Morocco, standing astride Europe and Africa, has been stepping up expansion of its infrastructure for the past several years. The economic and demographic goals are important. The proportion of the population living in cities increased from 55.1% in 2004 to 60.3% in 2014, and the urban population currently stands at 20.4 million (up from 16.4 million ten years earlier), with the rural population at 13.4 million.

This move to the cities has concentrated the population along the coast and around seven large cities (Casablanca, Fes, Tangier, Marrakech, Salé, Meknes, and Rabat), which account for a quarter of the kingdom’s people.

The ambitious Tangier-Casablanca high-speed rail project

Morocco, which has the continent’s second-largest motorway network after South Africa, has also undertaken to expand the public transport system to improve interurban connections and reduce traffic congestion.

The many projects currently underway include the urban transport network in Casablanca and the high-speed rail line between Tangier and Casablanca, unquestionably the kingdom’s most ambitious project.
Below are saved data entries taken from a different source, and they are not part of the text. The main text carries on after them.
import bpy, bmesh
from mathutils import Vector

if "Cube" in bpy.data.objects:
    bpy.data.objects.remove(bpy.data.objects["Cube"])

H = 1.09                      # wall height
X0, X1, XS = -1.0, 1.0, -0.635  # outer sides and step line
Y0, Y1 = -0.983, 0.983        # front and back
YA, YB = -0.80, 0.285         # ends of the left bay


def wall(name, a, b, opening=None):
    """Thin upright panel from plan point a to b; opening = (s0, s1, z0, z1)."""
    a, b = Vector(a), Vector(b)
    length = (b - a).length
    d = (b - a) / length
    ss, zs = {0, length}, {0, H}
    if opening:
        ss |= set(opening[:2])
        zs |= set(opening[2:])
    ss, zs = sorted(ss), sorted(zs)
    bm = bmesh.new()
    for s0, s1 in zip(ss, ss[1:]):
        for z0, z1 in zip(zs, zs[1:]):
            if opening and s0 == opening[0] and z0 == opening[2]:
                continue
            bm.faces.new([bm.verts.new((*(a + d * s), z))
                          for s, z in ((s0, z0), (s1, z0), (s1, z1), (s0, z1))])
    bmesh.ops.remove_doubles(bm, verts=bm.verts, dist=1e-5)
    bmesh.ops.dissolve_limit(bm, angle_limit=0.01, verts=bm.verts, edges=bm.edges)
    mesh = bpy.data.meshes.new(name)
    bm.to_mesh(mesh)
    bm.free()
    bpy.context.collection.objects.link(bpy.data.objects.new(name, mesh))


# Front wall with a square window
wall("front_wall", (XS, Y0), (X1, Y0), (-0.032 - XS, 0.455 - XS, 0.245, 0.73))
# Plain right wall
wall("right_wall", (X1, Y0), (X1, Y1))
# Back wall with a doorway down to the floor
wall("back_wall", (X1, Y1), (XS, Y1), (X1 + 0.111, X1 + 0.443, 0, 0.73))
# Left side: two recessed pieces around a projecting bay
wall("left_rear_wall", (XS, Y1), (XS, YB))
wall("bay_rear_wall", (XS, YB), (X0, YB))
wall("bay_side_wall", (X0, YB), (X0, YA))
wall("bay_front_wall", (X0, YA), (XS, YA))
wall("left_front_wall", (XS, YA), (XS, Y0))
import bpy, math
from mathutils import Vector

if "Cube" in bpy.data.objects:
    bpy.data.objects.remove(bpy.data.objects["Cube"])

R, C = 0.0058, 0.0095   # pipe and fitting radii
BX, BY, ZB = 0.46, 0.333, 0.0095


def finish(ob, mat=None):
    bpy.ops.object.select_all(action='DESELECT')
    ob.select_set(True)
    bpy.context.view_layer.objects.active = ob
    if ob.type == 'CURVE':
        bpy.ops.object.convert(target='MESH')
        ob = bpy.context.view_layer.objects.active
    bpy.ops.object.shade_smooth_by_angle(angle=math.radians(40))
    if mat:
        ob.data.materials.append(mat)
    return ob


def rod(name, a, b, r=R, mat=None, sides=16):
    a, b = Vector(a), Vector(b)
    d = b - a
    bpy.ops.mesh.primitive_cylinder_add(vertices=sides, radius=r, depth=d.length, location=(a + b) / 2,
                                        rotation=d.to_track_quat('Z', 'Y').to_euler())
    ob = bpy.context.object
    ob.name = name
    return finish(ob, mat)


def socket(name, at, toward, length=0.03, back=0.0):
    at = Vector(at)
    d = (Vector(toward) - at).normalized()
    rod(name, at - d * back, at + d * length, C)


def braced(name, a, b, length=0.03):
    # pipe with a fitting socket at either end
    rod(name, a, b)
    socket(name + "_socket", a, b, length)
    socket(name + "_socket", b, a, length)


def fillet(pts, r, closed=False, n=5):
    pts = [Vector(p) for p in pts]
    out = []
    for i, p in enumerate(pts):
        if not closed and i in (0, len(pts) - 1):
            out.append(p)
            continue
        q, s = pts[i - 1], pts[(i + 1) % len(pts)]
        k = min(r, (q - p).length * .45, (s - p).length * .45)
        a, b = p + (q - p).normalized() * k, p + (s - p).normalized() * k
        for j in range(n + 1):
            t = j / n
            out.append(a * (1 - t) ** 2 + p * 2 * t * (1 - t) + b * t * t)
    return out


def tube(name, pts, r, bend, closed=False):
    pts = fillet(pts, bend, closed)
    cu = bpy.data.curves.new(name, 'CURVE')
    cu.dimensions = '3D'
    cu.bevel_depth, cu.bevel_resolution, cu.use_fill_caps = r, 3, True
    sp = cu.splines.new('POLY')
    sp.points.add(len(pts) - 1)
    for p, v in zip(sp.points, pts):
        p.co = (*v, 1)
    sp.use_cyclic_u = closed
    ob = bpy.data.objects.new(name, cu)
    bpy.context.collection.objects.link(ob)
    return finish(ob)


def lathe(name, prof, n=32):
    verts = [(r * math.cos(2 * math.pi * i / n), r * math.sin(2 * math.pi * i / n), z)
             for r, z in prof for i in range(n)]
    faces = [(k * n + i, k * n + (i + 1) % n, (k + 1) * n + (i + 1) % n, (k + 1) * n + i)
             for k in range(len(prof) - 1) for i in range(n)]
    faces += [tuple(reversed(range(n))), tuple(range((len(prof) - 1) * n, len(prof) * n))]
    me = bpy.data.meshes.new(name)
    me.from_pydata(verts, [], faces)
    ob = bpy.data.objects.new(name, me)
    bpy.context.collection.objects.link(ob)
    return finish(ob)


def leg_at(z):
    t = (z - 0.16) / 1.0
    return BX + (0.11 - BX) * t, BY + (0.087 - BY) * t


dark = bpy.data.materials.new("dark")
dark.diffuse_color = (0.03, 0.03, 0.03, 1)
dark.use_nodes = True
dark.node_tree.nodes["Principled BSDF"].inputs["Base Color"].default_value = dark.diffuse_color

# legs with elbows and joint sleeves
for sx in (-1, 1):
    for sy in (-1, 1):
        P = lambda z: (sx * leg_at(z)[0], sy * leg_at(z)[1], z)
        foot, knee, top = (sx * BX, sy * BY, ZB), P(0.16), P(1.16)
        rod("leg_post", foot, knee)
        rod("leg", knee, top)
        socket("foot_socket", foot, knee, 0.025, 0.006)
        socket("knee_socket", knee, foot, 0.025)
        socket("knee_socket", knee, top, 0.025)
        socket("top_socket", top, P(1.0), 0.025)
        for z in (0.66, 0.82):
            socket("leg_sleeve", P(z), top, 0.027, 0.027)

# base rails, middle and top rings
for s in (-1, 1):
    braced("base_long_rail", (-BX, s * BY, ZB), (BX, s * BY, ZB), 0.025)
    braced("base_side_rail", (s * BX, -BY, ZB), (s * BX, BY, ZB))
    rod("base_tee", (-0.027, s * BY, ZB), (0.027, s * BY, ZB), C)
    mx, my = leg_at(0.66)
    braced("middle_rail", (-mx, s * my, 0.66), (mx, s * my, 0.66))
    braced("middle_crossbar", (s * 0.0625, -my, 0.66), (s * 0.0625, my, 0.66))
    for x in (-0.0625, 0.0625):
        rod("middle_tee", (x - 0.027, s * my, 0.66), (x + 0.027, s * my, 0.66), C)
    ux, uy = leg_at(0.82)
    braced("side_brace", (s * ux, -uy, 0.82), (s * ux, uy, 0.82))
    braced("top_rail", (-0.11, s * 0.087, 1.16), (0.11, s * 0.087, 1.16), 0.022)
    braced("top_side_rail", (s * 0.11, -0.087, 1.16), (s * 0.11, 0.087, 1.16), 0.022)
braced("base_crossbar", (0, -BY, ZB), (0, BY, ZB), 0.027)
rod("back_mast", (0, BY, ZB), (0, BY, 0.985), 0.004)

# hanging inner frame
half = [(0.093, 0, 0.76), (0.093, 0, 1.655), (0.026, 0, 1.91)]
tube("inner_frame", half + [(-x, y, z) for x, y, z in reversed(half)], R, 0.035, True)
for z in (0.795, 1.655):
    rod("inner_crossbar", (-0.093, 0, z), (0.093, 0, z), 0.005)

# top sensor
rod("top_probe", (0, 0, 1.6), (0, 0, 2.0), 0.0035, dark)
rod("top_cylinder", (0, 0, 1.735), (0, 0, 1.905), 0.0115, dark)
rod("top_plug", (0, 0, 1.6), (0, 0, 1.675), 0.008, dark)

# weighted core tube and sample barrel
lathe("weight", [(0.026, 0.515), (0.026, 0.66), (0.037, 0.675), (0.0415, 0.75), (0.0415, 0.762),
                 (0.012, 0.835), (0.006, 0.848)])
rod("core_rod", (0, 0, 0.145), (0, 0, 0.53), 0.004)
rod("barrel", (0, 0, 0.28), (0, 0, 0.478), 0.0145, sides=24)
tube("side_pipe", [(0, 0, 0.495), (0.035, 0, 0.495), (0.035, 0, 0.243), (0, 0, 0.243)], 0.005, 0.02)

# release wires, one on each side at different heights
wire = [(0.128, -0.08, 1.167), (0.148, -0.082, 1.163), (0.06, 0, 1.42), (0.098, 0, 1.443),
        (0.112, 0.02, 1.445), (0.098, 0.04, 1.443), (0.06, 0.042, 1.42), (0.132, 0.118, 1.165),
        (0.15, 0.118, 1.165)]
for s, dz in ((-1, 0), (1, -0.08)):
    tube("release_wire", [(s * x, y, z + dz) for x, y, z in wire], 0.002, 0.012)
Africa’s first high-speed train is to begin operating in the summer of 2018. The journey between Tangier and Rabat will be reduced from 3 hours and 45 minutes at present to 1 hour and 20 minutes (Casablanca: 4 hours 45 minutes cut to to 2 hours 10 minutes). The goal is to serve six million passengers per year.

The contract, between the SNCF for France and the ONCF (Office National des Chemins de Fer) for Morocco, was signed at the end of 2010. Alstom will manufacture the trains, Colas Rail Morocco and Egis Rail will build the HSL between Tangier and Kenitra, Thales-Huawei-Imet the telecommunications systems, and Engie Ineo and Ansaldo the signalling systems.

The electrification contract went to VINCI Energies subsidiaries VINCI Energies Morocco and Mobility. VINCI Energies also won the equipment contract (electrification, HVAC, plumbing, smoke extraction, etc.) for the Tangier and Kenitra stations, including a photovoltaic solar plant in Tangier.

A technical and human challenge

VINCI Energies Morocco project manager Mohammed El Makhfi and his team of around 10 staff and 30 workers coordinated closely with ONCF on the station project, which is set for completion in March of this year. “The challenge was to carry out the works without interrupting train traffic and to coordinate with the other members of the joint venture.”

“The challenge was to provide training for the customer to cover the major technological and commercial shift”

About 150 people worked on the electrification project, managed by Mobility, which is scheduled for technical commissioning in the summer of 2018. “With a 100% local workforce, the challenge was to adapt to a different cultural context, provide training for the customer to cover the major technological and commercial shift, and manage the many project contingencies caused by external factors,” says Mobility project manager Thibaut Catimel, who moved with his family to Morocco. The experience has been unique and instructive.

 

13/02/2018